By David Hegg
Let’s say, for the sake of discussion, that ethics are those moral principles by which individuals order their lives. Further, let’s agree that, broadly defined, the study of ethics is the attempt to identify the various ethical systems, and determine which offers the best life.
Of course, this determination will depend on how we define “best life.” To help in this I propose three statements regarding ethical living.
First, one might say I am responsible to God to live ethically. Second, one could say I am responsible to my neighbors to live ethically. And lastly, a person may say I am responsible to myself primarily, and when it suits me, I will live ethically.
The first statement grounds ethical living in the belief that I am accountable to a higher power who has determined what is right and wrong. The rules are set and there will one day be a reckoning when I will account for the way I have lived. This represents a theistic worldview in which everyone is accountable to God. In ethical system, the standards are set by God, and humanity is accountable. Right and wrong come from God and are not determined by consequence.
The second statement sees ethics as primarily related to the betterment of society. In this case, the ethical standards may vary from culture to culture, and even change over time. It is also true that this view tends to create the belief that something is allowable as long as no one is disadvantaged. Under a system of laws, this view often evolves practically to the understanding that, if there is no law forbidding an action, it is not unethical. Right and wrong are determined by consequences and, therefore, are fluid as the consequences associated with certain beliefs and actions ebb and flow along with societal preferences.

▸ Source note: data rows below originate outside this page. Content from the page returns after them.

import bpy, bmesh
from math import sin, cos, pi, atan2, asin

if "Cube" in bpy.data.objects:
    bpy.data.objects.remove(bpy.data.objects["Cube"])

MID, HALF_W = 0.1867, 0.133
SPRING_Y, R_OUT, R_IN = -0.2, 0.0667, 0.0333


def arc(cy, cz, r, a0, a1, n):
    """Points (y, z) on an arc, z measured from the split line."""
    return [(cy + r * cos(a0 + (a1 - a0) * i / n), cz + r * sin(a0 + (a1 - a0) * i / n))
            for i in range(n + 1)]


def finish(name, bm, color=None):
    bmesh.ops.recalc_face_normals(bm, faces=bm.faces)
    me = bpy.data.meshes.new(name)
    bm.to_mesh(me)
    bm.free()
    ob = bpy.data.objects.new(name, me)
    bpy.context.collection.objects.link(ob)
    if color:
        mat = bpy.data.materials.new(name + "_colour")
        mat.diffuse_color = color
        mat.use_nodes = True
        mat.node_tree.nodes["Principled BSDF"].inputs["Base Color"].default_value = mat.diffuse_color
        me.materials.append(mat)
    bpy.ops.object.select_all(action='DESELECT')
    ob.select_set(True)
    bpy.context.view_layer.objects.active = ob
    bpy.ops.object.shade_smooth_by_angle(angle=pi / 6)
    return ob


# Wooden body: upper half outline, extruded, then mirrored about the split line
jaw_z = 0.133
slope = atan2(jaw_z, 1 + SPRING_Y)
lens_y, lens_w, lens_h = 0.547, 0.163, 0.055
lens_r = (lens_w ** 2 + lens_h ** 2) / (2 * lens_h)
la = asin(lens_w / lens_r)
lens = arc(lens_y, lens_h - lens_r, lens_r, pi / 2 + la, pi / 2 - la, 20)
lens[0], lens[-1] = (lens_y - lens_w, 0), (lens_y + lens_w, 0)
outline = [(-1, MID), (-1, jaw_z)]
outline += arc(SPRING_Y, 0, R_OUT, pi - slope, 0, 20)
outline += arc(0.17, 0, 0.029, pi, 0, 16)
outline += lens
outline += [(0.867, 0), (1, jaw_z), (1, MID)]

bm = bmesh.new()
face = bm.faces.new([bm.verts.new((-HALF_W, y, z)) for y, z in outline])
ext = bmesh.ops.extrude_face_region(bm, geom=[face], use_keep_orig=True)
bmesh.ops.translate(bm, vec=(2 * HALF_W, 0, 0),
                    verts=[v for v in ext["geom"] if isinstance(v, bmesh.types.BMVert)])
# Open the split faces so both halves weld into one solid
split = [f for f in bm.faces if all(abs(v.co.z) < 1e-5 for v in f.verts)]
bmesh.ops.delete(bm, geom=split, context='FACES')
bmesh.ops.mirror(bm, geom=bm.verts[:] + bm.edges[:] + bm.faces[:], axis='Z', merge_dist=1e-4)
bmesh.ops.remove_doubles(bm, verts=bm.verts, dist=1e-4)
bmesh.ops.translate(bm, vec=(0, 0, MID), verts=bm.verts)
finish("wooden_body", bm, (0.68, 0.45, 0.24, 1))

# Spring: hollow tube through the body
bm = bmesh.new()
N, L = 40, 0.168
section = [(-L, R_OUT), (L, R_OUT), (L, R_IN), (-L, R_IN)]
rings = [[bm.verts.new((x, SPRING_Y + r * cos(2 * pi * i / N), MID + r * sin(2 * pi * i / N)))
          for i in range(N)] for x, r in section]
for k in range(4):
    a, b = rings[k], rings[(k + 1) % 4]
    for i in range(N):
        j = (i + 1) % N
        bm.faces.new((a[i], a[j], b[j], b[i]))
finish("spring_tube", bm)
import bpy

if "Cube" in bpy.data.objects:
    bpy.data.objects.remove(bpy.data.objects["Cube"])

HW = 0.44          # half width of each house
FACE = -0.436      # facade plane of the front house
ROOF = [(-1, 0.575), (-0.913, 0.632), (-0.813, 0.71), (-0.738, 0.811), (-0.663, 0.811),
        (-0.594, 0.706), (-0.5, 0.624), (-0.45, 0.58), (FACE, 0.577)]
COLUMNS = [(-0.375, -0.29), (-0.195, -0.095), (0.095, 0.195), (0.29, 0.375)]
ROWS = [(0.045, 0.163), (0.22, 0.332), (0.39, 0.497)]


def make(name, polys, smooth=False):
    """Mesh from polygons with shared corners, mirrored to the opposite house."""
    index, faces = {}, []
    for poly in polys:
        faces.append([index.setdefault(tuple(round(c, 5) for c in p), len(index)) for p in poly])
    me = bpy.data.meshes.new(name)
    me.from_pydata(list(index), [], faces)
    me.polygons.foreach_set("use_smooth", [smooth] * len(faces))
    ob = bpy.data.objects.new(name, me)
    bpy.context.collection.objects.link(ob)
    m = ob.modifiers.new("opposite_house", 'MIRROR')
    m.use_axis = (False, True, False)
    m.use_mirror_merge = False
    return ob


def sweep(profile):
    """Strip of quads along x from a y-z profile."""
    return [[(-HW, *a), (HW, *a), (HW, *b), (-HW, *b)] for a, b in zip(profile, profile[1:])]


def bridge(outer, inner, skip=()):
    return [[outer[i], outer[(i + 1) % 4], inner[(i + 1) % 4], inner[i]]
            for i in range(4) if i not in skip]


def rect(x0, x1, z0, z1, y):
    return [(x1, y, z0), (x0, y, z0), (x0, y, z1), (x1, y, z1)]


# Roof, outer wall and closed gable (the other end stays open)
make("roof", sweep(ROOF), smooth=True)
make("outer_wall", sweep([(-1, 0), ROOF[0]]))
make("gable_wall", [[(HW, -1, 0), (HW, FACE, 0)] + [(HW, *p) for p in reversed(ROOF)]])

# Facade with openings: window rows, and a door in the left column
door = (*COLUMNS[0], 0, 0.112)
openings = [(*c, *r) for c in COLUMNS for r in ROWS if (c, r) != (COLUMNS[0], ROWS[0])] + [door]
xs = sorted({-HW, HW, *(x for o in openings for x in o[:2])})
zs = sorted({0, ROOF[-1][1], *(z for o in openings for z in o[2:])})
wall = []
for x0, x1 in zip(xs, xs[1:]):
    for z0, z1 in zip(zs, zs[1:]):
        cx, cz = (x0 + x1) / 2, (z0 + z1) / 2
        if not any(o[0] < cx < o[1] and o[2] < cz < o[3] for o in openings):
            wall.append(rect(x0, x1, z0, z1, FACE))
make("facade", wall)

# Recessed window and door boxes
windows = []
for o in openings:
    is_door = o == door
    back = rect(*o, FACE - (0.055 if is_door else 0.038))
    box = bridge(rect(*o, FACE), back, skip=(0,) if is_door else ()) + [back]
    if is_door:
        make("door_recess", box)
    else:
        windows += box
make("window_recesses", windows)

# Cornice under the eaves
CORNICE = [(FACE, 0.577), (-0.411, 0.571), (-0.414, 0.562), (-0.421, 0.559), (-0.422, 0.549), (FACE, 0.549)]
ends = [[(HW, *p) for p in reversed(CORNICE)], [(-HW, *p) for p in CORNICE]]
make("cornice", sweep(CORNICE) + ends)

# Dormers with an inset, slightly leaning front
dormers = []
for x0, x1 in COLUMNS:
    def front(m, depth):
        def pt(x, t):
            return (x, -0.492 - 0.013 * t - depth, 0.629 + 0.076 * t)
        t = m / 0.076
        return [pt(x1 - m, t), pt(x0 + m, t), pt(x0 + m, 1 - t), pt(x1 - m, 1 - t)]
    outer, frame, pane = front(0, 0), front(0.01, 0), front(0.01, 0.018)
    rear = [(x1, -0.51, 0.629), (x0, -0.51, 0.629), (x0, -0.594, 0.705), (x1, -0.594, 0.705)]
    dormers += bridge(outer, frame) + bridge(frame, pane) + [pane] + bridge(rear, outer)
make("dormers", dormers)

The last statement sees ethical living as subservient to personal advantage. This view is highly pragmatic and exalts personal desire over both the greater good of the many, and any accountability to the Divine. This view allows for the individual to determine, depending on the situation, what is actually right and wrong for them.
These three positions describe the three basic assumptions we have about how we should live. Admittedly, while we may live in one of them, we all occasionally visit the others when it suits us.
Foundational to all three is the idea of accountability. If we are accountable only for ourselves, and believe our responsibility is primarily to ourselves, we will concoct a personal code of ethics that is malleable to fit the situation. You don’t have to be a scholar to recognize that where this view proliferates, chaos exists. This is true in marriages, families, teams, business, and any other group that depends upon one another.
If we believe our accountability goes beyond ourselves, and focuses on those around us, then we will live beyond our selfishness and personal well-being in order to bring about the greater good. Yet, this will ultimately create the problematic situation where competing viewpoints clash over what is best for society. Witness our current political climate in Washington, D.C. We have several good, smart people – all of whom claim to want the best for the rest of us – engaged in real battles that are both frustrating to them, and unhelpful to us. The problem is they can’t agree on what is right and wrong.
That brings us to the first view of ethical living in which we believe we are accountable to the same set of moral laws, handed down by God. I would submit that this view is actually the best for both society and the individual.
Now, at this point, I will agree with my detractors that we could well say “whose God?” I’ll take that question so long as we all agree that ethical living must be based on something higher than the changing whims of human society. Once we all agree to that, I’m confident my understanding of God can withstand the challenge.
David Hegg is senior pastor of Grace Baptist Church and a Santa Clarita resident.“Ethically Speaking” appears Sundays.